The New Zealand Joint Statement is the latest and strongest in a series of statements delivered at Non-Proliferation Treaty (NPT) meetings and in the UN General Assembly and two multilateral conferences, in Norway and Mexico, aimed at highlighting the humanitarian impact of nuclear weapons.
The New Zealand Joint Statement follows up on the one that was delivered at last year’s First Committee which garnered the support of 125 states.
Crucially, the 30 additions demonstrated the consolidation of support in Latin America and the Caribbean, with 100% support there, as well as 53 of 54 African states. Of the notable new supporters from Europe is Sweden, which looks poised to reassume a role as a champion in this field, having delivered a particularly strong statement during the general debate last week.
Collectively these statements, the conferences in Norway and Mexico and the general reframing of the discourse have become known as the Humanitarian Initiative.

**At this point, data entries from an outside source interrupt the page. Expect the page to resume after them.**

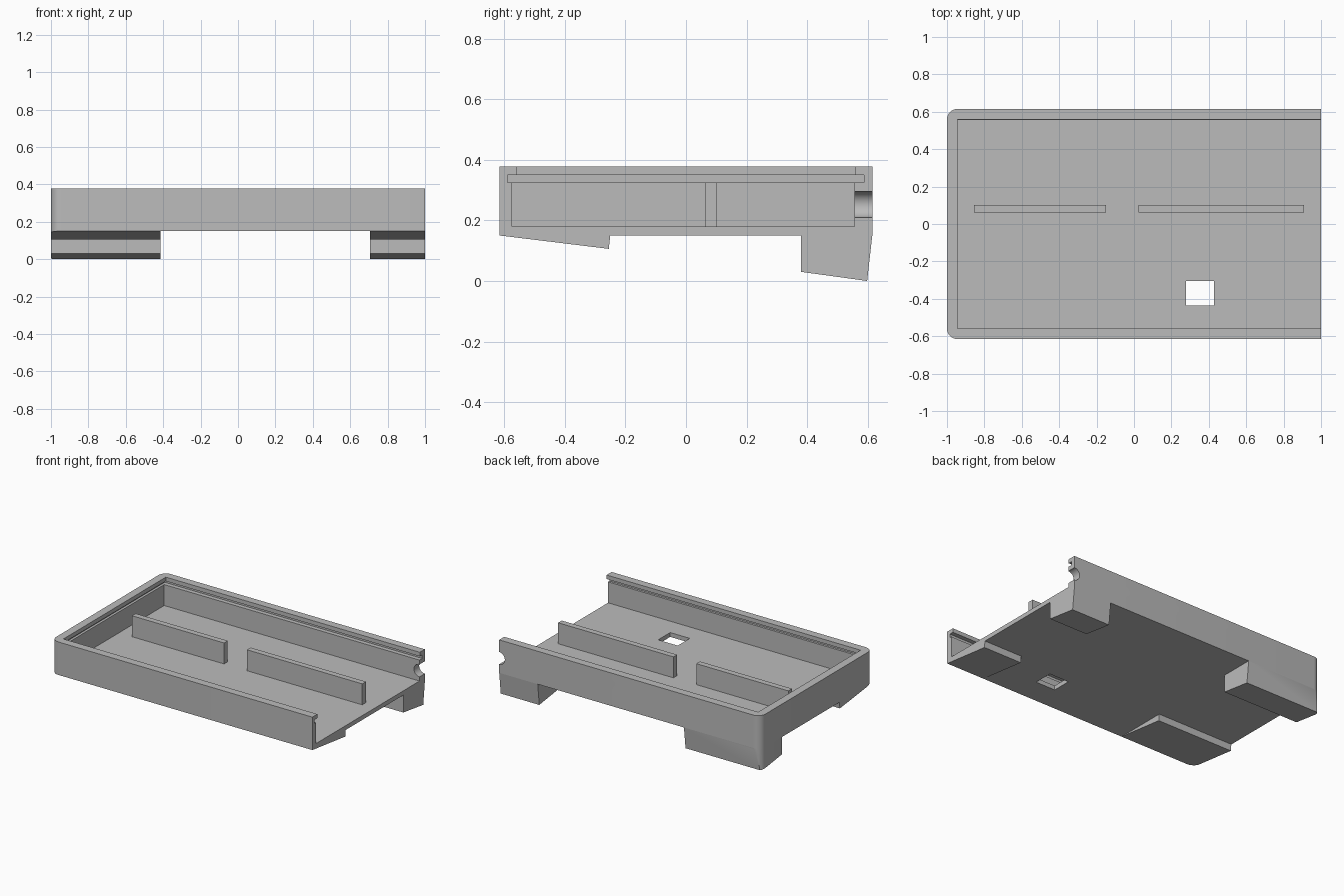
import bpy, bmesh, math
from mathutils import Vector

if "Cube" in bpy.data.objects:
    bpy.data.objects.remove(bpy.data.objects["Cube"])

grey = bpy.data.materials.new("plain grey")
grey.use_nodes = True
COLOUR = (0.5, 0.5, 0.5, 1)
grey.diffuse_color = COLOUR
grey.node_tree.nodes["Principled BSDF"].inputs["Base Color"].default_value = COLOUR


def prism(name, profile, axis, low, high):
    """Extrude a 2D profile along x, y or z between two positions."""
    place = {"x": lambda a, b, t: (t, a, b),
             "y": lambda a, b, t: (a, t, b),
             "z": lambda a, b, t: (a, b, t)}[axis]
    bm = bmesh.new()
    base = bm.faces.new([bm.verts.new(place(a, b, low)) for a, b in profile])
    grown = bmesh.ops.extrude_face_region(bm, geom=[base])["geom"]
    shift = Vector(place(0, 0, high - low))
    bmesh.ops.translate(bm, vec=shift,
                        verts=[g for g in grown if isinstance(g, bmesh.types.BMVert)])
    bmesh.ops.recalc_face_normals(bm, faces=bm.faces)
    mesh = bpy.data.meshes.new(name)
    bm.to_mesh(mesh)
    bm.free()
    mesh.materials.append(grey)
    obj = bpy.data.objects.new(name, mesh)
    bpy.context.collection.objects.link(obj)
    return obj


def box(name, x0, x1, y0, y1, z0, z1):
    return prism(name, [(x0, y0), (x1, y0), (x1, y1), (x0, y1)], "z", z0, z1)


def combine(obj, tool, operation):
    """Apply a boolean and throw the tool away."""
    mod = obj.modifiers.new("cut", "BOOLEAN")
    mod.operation, mod.solver, mod.object = operation, "EXACT", tool
    bpy.context.view_layer.update()
    graph = bpy.context.evaluated_depsgraph_get()
    result = bpy.data.meshes.new_from_object(obj.evaluated_get(graph))
    obj.modifiers.clear()
    obj.data = result
    bpy.data.objects.remove(tool)


def smooth(obj):
    bpy.ops.object.select_all(action="DESELECT")
    obj.select_set(True)
    bpy.context.view_layer.objects.active = obj
    bpy.ops.object.shade_smooth_by_angle(angle=math.radians(30))


# Outline: square at the open end, rounded at the closed end
W, R = 0.615, 0.055
outline = [(1, -W), (1, W)]
for side, start in ((1, 90), (-1, 180)):
    for i in range(9):
        a = math.radians(start + i * 90 / 8)
        outline.append((-1 + R + R * math.cos(a), side * (W - R) + R * math.sin(a)))

# Tray with cavity, slide groove, top opening, floor window and cable notch
tray = prism("tray", outline, "z", 0.15, 0.378)
combine(tray, box("cavity", -0.955, 1.1, -0.575, 0.557, 0.18, 0.33), "DIFFERENCE")
combine(tray, box("groove", -0.972, 1.1, -0.59, 0.587, 0.325, 0.35), "DIFFERENCE")
combine(tray, box("opening", -0.945, 1.1, -0.56, 0.56, 0.34, 0.5), "DIFFERENCE")
combine(tray, box("window", 0.277, 0.427, -0.437, -0.305, 0.1, 0.25), "DIFFERENCE")
circle = [(1 + 0.043 * math.cos(i * math.pi / 16), 0.252 + 0.043 * math.sin(i * math.pi / 16))
          for i in range(32)]
combine(tray, prism("notch", circle, "y", 0.5, 0.7), "DIFFERENCE")
smooth(tray)

# Divider ribs on the floor
for name, x0, x1 in (("right_rib", -0.855, -0.15), ("left_rib", 0.025, 0.908)):
    box(name, x0, x1, 0.062, 0.102, 0.175, 0.325)

# Sloped feet, trimmed to the rounded outline
front = [(-W, 0.15), (-0.255, 0.106), (-0.25, 0.15)]
back = [(0.38, 0.15), (0.38, 0.03), (0.598, 0.0), (W, 0.15)]
for side, x0, x1 in (("right", -1, -0.415), ("left", 0.705, 1)):
    for place, profile in (("front", front), ("back", back)):
        foot = prism(f"{place}_{side}_foot", profile, "x", x0, x1)
        if side == "right":
            combine(foot, prism("trim", outline, "z", -0.1, 0.3), "INTERSECT")
        smooth(foot)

With the third conference in the series, to be hosted by Austria in Vienna on 8-9 December 2014, the question many people are asking now is where this might lead. Is this the beginning of a process which will lead to negotiations on a treaty to prohibit nuclear weapons?
One thing can be said definitively, the Humanitarian Initiative and the idea of a ban on nuclear weapons have become part of the multilateral discourse on nuclear weapons, and disarmament is seen as an issue that all states have a stake in and a responsibility for shaping and developing. An oft-heard refrain is that humanitarian initiative is “the most exciting initiative in nuclear disarmament for years”.
No longer is the only sense of frustration expressed in forums about the lack of progress expressed as simply criticism from the sidelines aimed at nuclear-armed states.
Non-nuclear weapon states are taking back the initiative and driving a new narrative. The flailing of the so-called “nuclear umbrella states” and the increasingly defensive tones from nuclear armed states only serve to show the potency of the arguments about where the humanitarian initiative could lead.
Those states and civil society organisations who are serious about nuclear disarmament and see a legal prohibition as having real potential in bringing us closer to our shared goal of the elimination of nuclear weapons, should be further heartened by the words of Ambassador Anthony Andanje of Kenya:
“The fact that there is overwhelming support by Governments, NGOs and Civil Society groups for the humanitarian consequences conferences demonstrates the growing opposition to the constant threat nuclear weapons pose.
People are beginning to stand up. Very soon they will say “enough’ Every citizen of the world community has the right and duty to oppose the existence of nuclear weapons.
Naturally, the talk of banning nuclear weapons is the next logical step. It should not cause anxiety.”
Related ICAN reports:
- Which countries have nuclear weapons and how many?→
- What are their effects on health and the environment?→
- Who supports a global ban on nuclear weapons?→
- What are the most significant events of the nuclear age?→
2014 Human Wrongs Watch